Cultural literacy includes taking personal inventory of how your education about the world is incomplete or reflects problematic biases. In my case, since my early twenties, I’ve been fairly conscious with respect to the ecological crisis due to immersion in environmental activism, attuned to LGBTQ equality due to coming out as bisexual at age seventeen, and critical of American imperialism due to studies abroad in Europe, Latin America, and North Africa. In the last decade, I’ve had to actively pursue ongoing education concerning legacies of racism in North America, the importance of an embodied feminist ethic as a cis-gendered man, and how my experience growing up middle class shaped my views on socio-economic class, privilege, and accessibility. I’ve also become more able to recognize and respond to anti-Semitism, ableism, and more subtle forms of colonialism and erasure of the voices of diverse Indigenous peoples.
This education is ongoing for me and for anyone else who seeks to be a culturally conscious human being. Staying open to ongoing cultural education is selfishly useful in that we get to enjoy more meaningful relationships and more opportunities to deliver on our gifts in the world. A Yoruba proverb states, “May my character not interfere with my destiny.” Similarly, we can intend that our cultural conditioning and blind spots not interfere with our ability to realize our potential. Where are you already secure in your embodied ethic of cultural healing, and where do you feel more vulnerable and in need of growth?
Ancestral healing is not a substitute for this ongoing cultural education; however, seeing our lives in a broader ancestral context can lead us to ask more insightful questions around ways that systemic troubles like patriarchy, white supremacy, settler-colonialism, and empire intersect our lives and lineages. Although my offerings don’t presume to address this vast terrain of potential learning, I do attempt to weave aspects of cultural literacy throughout, and all ancestral healing practitioners are trained to facilitate lineage-level cultural healing work with the ancestors.

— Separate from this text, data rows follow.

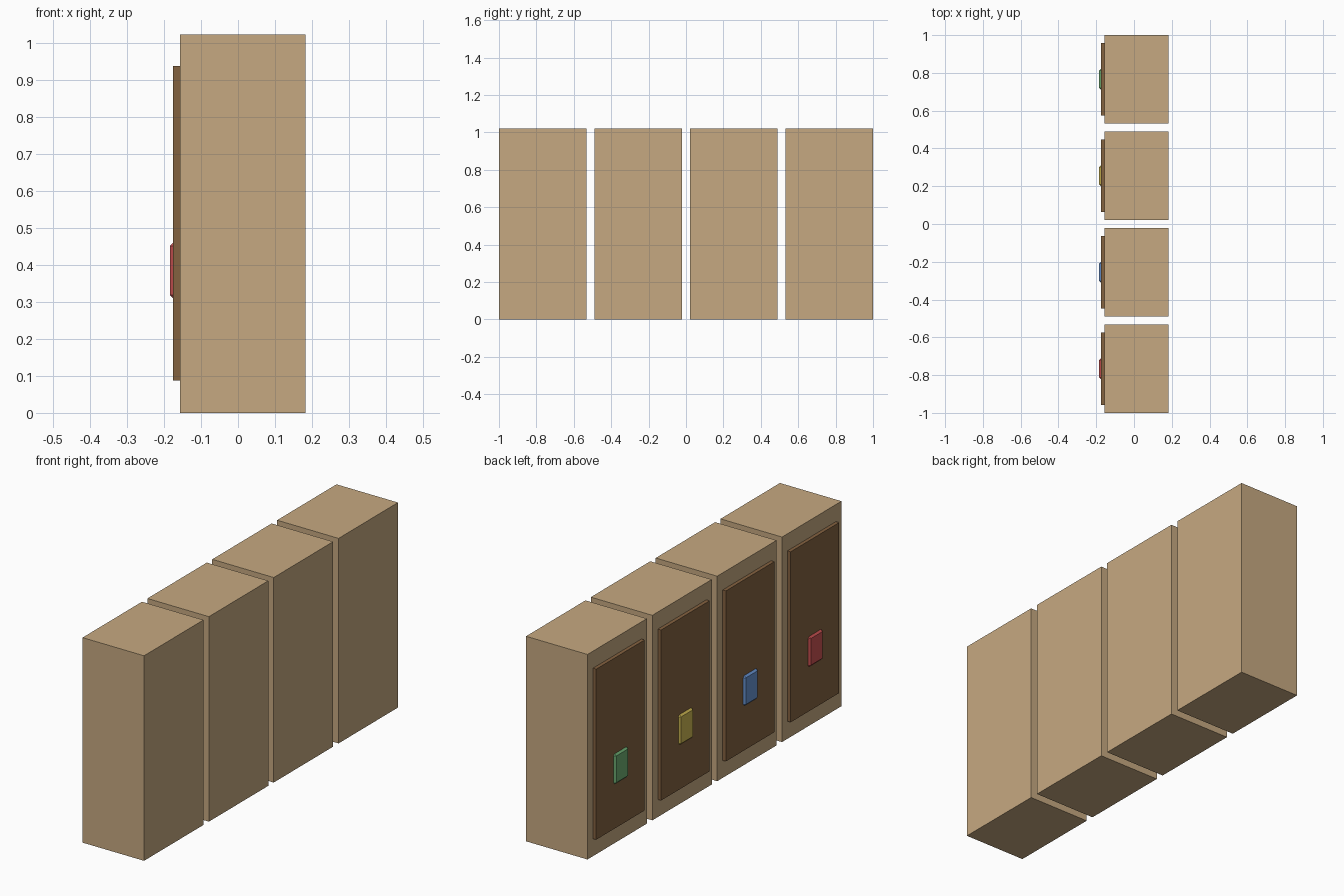
import bpy

if "Cube" in bpy.data.objects:
    bpy.data.objects.remove(bpy.data.objects["Cube"])


def srgb(r, g, b):
    def lin(c):
        c /= 255
        return c / 12.92 if c <= 0.04045 else ((c + 0.055) / 1.055) ** 2.4
    return (lin(r), lin(g), lin(b), 1)


def material(name, rgb):
    m = bpy.data.materials.new(name)
    m.diffuse_color = srgb(*rgb)
    m.use_nodes = True
    m.node_tree.nodes["Principled BSDF"].inputs["Base Color"].default_value = m.diffuse_color
    return m


def box(name, x, y, z, mat, bevel=0):
    """Box spanning the given (min, max) ranges, optionally chamfered."""
    spans = (x, y, z)
    bpy.ops.mesh.primitive_cube_add(size=1, location=[(a + b) / 2 for a, b in spans])
    ob = bpy.context.object
    ob.name = name
    ob.scale = [b - a for a, b in spans]
    bpy.ops.object.transform_apply(location=False, rotation=False, scale=True)
    ob.data.materials.append(mat)
    if bevel:
        mod = ob.modifiers.new("chamfer", 'BEVEL')
        mod.width = bevel
        mod.segments = 1
    return ob


wood = material("light_wood", (198, 169, 129))
dark = material("dark_wood", (132, 98, 64))
handles = [material("red", (202, 82, 82)), material("blue", (104, 148, 210)),
           material("yellow", (204, 182, 82)), material("green", (110, 174, 115))]

# Four cabinets in a row, each with a door and a coloured handle on the -x side
for i, colour in enumerate(handles):
    y = -0.766 + i * 0.5107
    box(f"cabinet_{i + 1}", (-0.157, 0.182), (y - 0.234, y + 0.234), (0, 1.022), wood)
    box(f"door_{i + 1}", (-0.175, -0.150), (y - 0.191, y + 0.191), (0.087, 0.937), dark)
    box(f"handle_{i + 1}", (-0.184, -0.145), (y - 0.06, y + 0.06), (0.304, 0.465), colour, 0.014)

Consider identifying one gap in your current knowledge, work for a period of time to remedy that, and in doing so, affirm an ethic of life-long learning.
Personal integration refers in this context to the movement toward congruency between worldview, core values, and everyday life. Sustained personal and ancestral healing combined with increased cultural awareness can lead to significant changes in our relationships, our vocation, and how we chose to spend our time. This reorganization is rarely predictable, but a common theme might be something like embracing the journey or committing to a values-driven life.
One of the most important ways to facilitate these changes is to find allies on the path, people who share your values and can kindly hold you accountable to your potential. This may include work with living teachers and mentors, just make sure this mentorship helps you to come home more and more to yourself in authentic ways. This is also a time to care for your physical health and to honor meaningful long-term relationships with people who truly are able to honor your growth even if they do not have the same experience. Ancestral healing, ritual work, and cultural inquiry can all change our daily flow, our habits, and our very body. Allow for this, and value yourself enough to call in the support you need.
Consider finding ways to deepen your understanding of the intersections of culture and ritual with heart, mind, and psyche, even if you have no interest in the practice of clinical mental health per se. Staring in October of 2020 I’m guiding a new online course in this inter-disciplinary terrain titled Animist Psychology: Earth, Ancestors, and Mental Health. Finding teachers and traditions that speak to your soul in as many ways as possible at the same time can help to unravel harms incurred as a result of cultural fragmentation. Be hopeful there are such voices and guides who can speak specifically to your life path and that you can be well-resourced through the challenges of further psychological, cultural and spiritual integration.